Upon completion of this chapter, the learner should be able to:
Discuss the three main categories of medical diagnostic tests.
Discuss the main diagnostic tests within each category, including major indications and results.
Recognize and interpret abnormal test results on a formal test report.
Contrast the purposes of the different types of diagnostic imaging studies.
Describe the procedure and expected results for nerve conduction studies and electromyography.
Celene Darby, a 46 year-old female with diabetes, is your patient in an outpatient clinic and is telling you about her hospital stay. When you ask about medical tests she had during the hospitalization for hemorrhagic stroke, she says “I can’t count the number of tests I had in that hospital.” Computerized tomography (CT) scans had confirmed the size and location of the cerebrovascular accident (CVA) and because of the recognized hemorrhage, verified she was not a candidate for thrombolytic intervention (tPA). She also had frequent blood tests to monitor the degree of anemia. And throughout the stay, because she was not eating or drinking well, she had numerous serum chemistries run to monitor her fluid status and blood glucose. Taking this part of the patient history gives you a better understanding of some of the potential complications in this patient during her therapeutic activities.

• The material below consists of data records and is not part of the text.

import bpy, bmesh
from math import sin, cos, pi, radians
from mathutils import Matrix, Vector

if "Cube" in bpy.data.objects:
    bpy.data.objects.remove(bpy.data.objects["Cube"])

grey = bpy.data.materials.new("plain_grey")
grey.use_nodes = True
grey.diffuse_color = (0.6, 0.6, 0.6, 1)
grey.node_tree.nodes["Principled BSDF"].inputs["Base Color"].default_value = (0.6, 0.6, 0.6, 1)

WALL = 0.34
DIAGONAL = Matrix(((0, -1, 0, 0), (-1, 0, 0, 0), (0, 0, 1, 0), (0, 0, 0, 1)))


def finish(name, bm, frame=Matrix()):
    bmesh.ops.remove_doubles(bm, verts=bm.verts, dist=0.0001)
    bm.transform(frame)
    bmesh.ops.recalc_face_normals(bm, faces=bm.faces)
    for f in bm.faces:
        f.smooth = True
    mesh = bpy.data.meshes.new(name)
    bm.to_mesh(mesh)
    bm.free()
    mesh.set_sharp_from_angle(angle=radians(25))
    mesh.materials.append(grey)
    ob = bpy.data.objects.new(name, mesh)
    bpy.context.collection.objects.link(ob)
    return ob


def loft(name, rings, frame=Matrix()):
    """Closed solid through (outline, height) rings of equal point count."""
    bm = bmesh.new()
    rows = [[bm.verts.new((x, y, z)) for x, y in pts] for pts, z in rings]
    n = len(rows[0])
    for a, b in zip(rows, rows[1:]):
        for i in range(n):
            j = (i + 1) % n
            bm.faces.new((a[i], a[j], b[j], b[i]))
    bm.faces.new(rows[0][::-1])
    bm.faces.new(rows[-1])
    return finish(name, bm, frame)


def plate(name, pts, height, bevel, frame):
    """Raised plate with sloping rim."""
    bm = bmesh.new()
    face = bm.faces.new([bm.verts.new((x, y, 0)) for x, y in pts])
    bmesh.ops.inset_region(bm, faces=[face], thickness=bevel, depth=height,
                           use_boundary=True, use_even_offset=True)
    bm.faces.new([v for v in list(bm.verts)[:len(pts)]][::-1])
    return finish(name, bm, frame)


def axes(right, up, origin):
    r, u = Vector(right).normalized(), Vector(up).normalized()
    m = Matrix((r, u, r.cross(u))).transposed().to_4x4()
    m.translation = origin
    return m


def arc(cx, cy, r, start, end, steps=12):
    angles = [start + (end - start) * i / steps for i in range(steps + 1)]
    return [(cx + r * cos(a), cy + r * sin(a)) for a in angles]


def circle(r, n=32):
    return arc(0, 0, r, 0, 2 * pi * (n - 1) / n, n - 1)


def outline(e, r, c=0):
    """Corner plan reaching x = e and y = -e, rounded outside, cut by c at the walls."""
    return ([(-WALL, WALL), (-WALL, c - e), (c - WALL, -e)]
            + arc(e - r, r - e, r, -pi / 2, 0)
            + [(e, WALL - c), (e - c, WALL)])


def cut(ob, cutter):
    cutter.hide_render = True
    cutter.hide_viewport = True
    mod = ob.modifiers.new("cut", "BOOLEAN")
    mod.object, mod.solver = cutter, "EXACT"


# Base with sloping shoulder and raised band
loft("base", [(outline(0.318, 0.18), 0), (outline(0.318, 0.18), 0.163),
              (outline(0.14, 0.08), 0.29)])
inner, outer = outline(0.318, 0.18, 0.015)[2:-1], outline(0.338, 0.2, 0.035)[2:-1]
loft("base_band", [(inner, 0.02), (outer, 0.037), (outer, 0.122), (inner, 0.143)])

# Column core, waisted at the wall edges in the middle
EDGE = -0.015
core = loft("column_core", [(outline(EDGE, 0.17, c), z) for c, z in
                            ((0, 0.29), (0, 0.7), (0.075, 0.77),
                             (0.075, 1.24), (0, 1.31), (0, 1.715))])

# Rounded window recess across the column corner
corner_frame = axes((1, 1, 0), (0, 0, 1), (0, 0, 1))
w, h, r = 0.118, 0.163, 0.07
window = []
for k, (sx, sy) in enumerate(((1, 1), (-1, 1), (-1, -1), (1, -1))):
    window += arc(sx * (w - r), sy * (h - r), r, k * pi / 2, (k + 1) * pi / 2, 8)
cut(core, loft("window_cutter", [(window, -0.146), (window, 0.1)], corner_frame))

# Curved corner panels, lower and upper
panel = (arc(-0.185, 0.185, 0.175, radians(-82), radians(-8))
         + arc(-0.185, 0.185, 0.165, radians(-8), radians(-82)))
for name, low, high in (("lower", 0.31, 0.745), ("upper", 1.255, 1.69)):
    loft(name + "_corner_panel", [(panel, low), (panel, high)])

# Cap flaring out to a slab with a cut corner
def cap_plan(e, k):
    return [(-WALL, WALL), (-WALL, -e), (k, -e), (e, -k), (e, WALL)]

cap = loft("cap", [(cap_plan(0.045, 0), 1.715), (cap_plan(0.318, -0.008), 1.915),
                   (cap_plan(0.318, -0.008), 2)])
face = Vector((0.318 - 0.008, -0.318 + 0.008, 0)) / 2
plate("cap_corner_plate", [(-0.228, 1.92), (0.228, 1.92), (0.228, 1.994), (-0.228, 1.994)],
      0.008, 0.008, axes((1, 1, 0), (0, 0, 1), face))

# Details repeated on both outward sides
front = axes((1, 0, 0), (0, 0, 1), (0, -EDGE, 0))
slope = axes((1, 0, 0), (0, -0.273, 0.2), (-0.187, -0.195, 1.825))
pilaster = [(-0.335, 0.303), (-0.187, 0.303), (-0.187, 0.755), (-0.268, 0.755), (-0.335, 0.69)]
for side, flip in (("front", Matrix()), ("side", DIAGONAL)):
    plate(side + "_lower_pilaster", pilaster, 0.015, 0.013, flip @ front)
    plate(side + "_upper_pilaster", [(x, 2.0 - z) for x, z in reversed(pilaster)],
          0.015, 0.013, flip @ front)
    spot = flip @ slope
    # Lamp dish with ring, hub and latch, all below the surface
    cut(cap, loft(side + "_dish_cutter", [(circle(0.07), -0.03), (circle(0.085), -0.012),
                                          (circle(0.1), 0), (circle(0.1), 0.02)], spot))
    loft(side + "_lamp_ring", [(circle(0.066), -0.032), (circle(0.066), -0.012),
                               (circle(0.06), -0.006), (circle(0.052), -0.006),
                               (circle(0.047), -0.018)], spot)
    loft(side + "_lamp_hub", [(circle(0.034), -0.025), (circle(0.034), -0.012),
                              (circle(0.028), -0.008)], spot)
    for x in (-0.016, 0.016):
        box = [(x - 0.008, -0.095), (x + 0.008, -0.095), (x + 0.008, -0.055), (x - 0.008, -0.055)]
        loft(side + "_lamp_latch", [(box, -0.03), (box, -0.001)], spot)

Physical therapists (PTs) and occupational therapists (OTs) increasingly practice in more acute settings and provide intervention to patients who are less medically stable. As explained in Chapter 2, the PT does not make a medical diagnosis in the realm of pathology, but instead the PT diagnosis consists of movement-related impairments of body structure/body function and functional limitations of activity. In any case, the therapist will be exposed to (1) printed reports of a variety of medical tests both in the patient record and (2) verbal reports by the patient. The therapist will have to make decisions regarding rehabilitation intervention and medical screening based on the available information. Therefore, it is essential for the therapist to be aware of the variety of tests, their results, and the implications of abnormal values. Medical diagnostic tests, as the name implies, most often serve the purpose of confirming or ruling out a suspected medical diagnosis. In some cases, especially with some clinical laboratory tests, medical test results can be used to (1) support or confirm a medical diagnosis, (2) determine the appropriate medical treatment (including implications for intensity of exercise), and (3) monitor the effectiveness of medical interventions.
The purpose of this chapter is to provide a brief overview for therapists and therapy students of diagnostic measures used in patients with neuromuscular disorders (both adult and pediatric). Therapists do not diagnose from these tests, but they do need to understand the terminology in each area, be able to interpret written reports, and have a working knowledge of implications of the test ...